Of the 25 U.S. counties that have lost the most coal jobs since 2011, 17 are in Kentucky and West Virginia. Boone County, West Virginia has suffered the most losses, falling from an average of 4,608 at the end of 2011 to 1,439 at the end of 2015. Pike County, Kentucky, lost 1,837 mining jobs.

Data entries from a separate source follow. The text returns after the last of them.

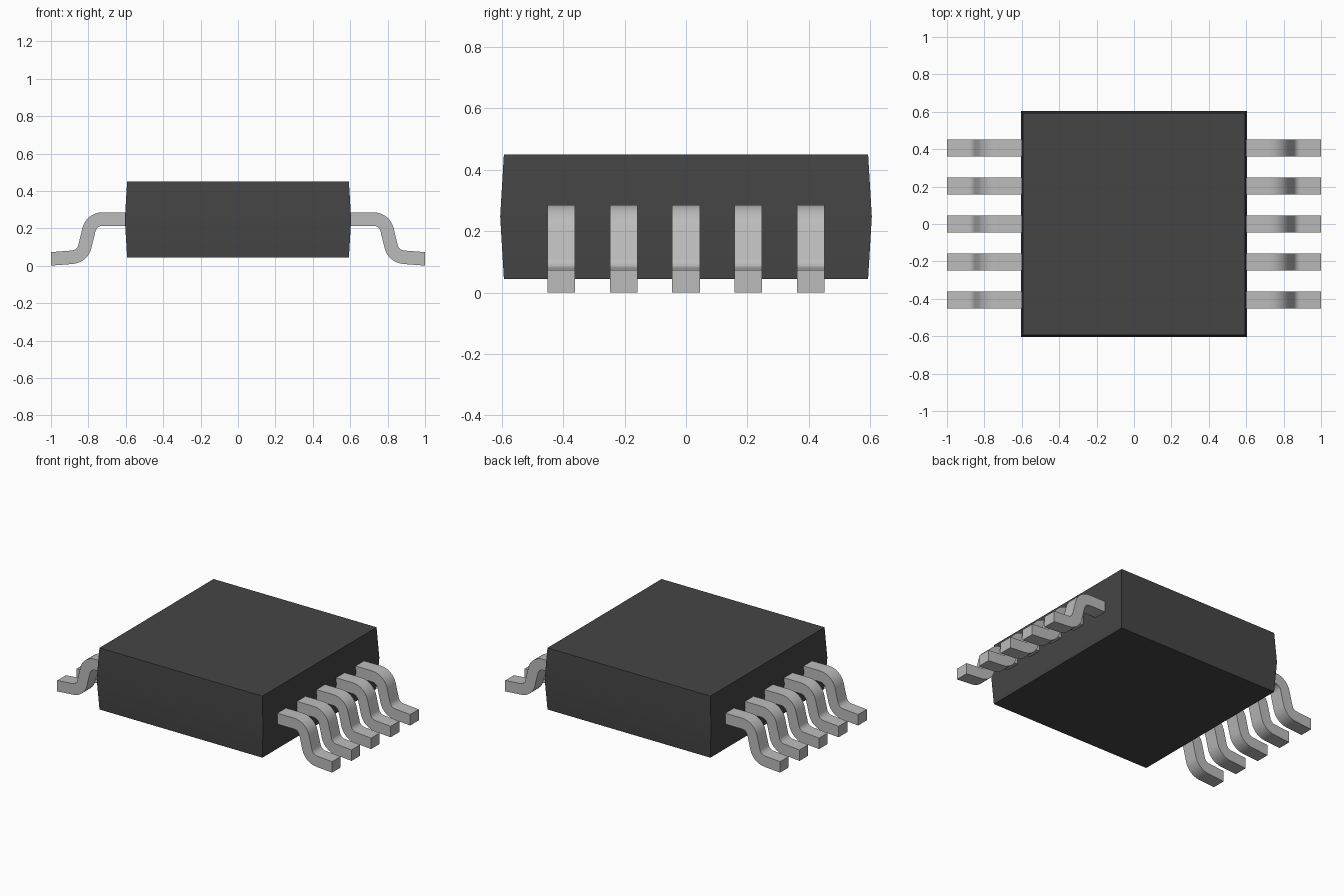
import bpy, bmesh, math
from mathutils import Vector

if "Cube" in bpy.data.objects:
    bpy.data.objects.remove(bpy.data.objects["Cube"], do_unlink=True)


def material(name, value, metallic=0.0):
    m = bpy.data.materials.new(name)
    m.use_nodes = True
    col = (value, value, value, 1.0)
    m.diffuse_color = col
    m.node_tree.nodes["Principled BSDF"].inputs["Base Color"].default_value = col
    return m


dark = material("dark_plastic", 0.06)
silver = material("silver_metal", 0.5)


def add_object(name, bm, mat):
    bmesh.ops.recalc_face_normals(bm, faces=bm.faces)
    mesh = bpy.data.meshes.new(name)
    bm.to_mesh(mesh)
    bm.free()
    mesh.materials.append(mat)
    obj = bpy.data.objects.new(name, mesh)
    bpy.context.collection.objects.link(obj)
    return obj


def smooth(obj, degrees):
    bpy.ops.object.select_all(action='DESELECT')
    obj.select_set(True)
    bpy.context.view_layer.objects.active = obj
    bpy.ops.object.shade_smooth_by_angle(angle=math.radians(degrees))


# Body: square block, slightly wider at mid height, with rounded edges
bm = bmesh.new()
rings = []
for half, z in ((0.593, 0.045), (0.605, 0.248), (0.593, 0.45)):
    rings.append([bm.verts.new((sx * half, sy * half, z))
                  for sx, sy in ((-1, -1), (1, -1), (1, 1), (-1, 1))])
for low, high in zip(rings, rings[1:]):
    for i in range(4):
        j = (i + 1) % 4
        bm.faces.new((low[i], low[j], high[j], high[i]))
bm.faces.new(rings[0][::-1])
bm.faces.new(rings[-1])
sharp = [e for e in bm.edges if e.calc_face_angle() > math.radians(30)]
bmesh.ops.bevel(bm, geom=sharp, offset=0.036, offset_type='OFFSET',
                segments=5, profile=0.5, affect='EDGES')
body = add_object("chip_body", bm, dark)
smooth(body, 40)


def rounded_path(points, radius, steps=8):
    """Round the inner corners of a 2D path; return points with tangents."""
    pts = [Vector(p) for p in points]
    out = [(pts[0], (pts[1] - pts[0]).normalized())]
    for a, b, c in zip(pts, pts[1:], pts[2:]):
        d0, d1 = (b - a).normalized(), (c - b).normalized()
        turn = math.atan2(d0.x * d1.y - d0.y * d1.x, d0.dot(d1))
        start = b - d0 * radius * math.tan(abs(turn) / 2)
        side = math.copysign(1, turn)
        centre = start + Vector((-d0.y, d0.x)) * radius * side
        base = math.atan2(d0.y, d0.x)
        for i in range(steps + 1):
            t = base + turn * i / steps
            tangent = Vector((math.cos(t), math.sin(t)))
            out.append((centre + Vector((tangent.y, -tangent.x)) * radius * side,
                        tangent))
    out.append((pts[-1], Vector((1, 0))))  # upright cut at the toe
    return out


# Gull-wing lead: flat strip swept along an S-shaped path
def make_lead(name, sign, y, width=0.09, thick=0.072):
    bm = bmesh.new()
    path = rounded_path(((0.57, 0.25), (0.783, 0.25), (0.832, 0.05), (1.0, 0.037)),
                        0.075)
    sections = []
    for p, t in path:
        n = Vector((-t.y, t.x)) * thick / 2
        sections.append([bm.verts.new((sign * (p.x + s * n.x), y + w * width / 2,
                                       p.y + s * n.y))
                         for s, w in ((-1, -1), (-1, 1), (1, 1), (1, -1))])
    for a, b in zip(sections, sections[1:]):
        for i in range(4):
            j = (i + 1) % 4
            bm.faces.new((a[i], a[j], b[j], b[i]))
    bm.faces.new(sections[0])
    bm.faces.new(sections[-1])
    smooth(add_object(name, bm, silver), 30)


for side, sign in (("left", 1), ("right", -1)):
    for k in range(5):
        make_lead(f"{side}_lead_{k + 1}", sign, (k - 2) * 0.203)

Central Appalachia has lost 18.6 percent of its coal jobs since the end of 2014, from an average of 22,360 at the end of 2014 to 17,175 at the end of 2015, reports SNL Energy. Southern Appalachia has lost 14.55 percent, Northern Appalachia 13.65 percent and the Illinois Basin 10.7 percent. From the end of 2011 to the end of 2015, the average number of U.S. coal jobs dropped from 93,735 to 61,024, with 12,734 of those losses since the end of 2014. "A decline in production has been less steady, but fourth-quarter 2015 production of 207.4 million tons of coal is the lowest that production has hit yet after sliding off a near-term high of 282.5 million tons in the fourth quarter of 2011." (Read more)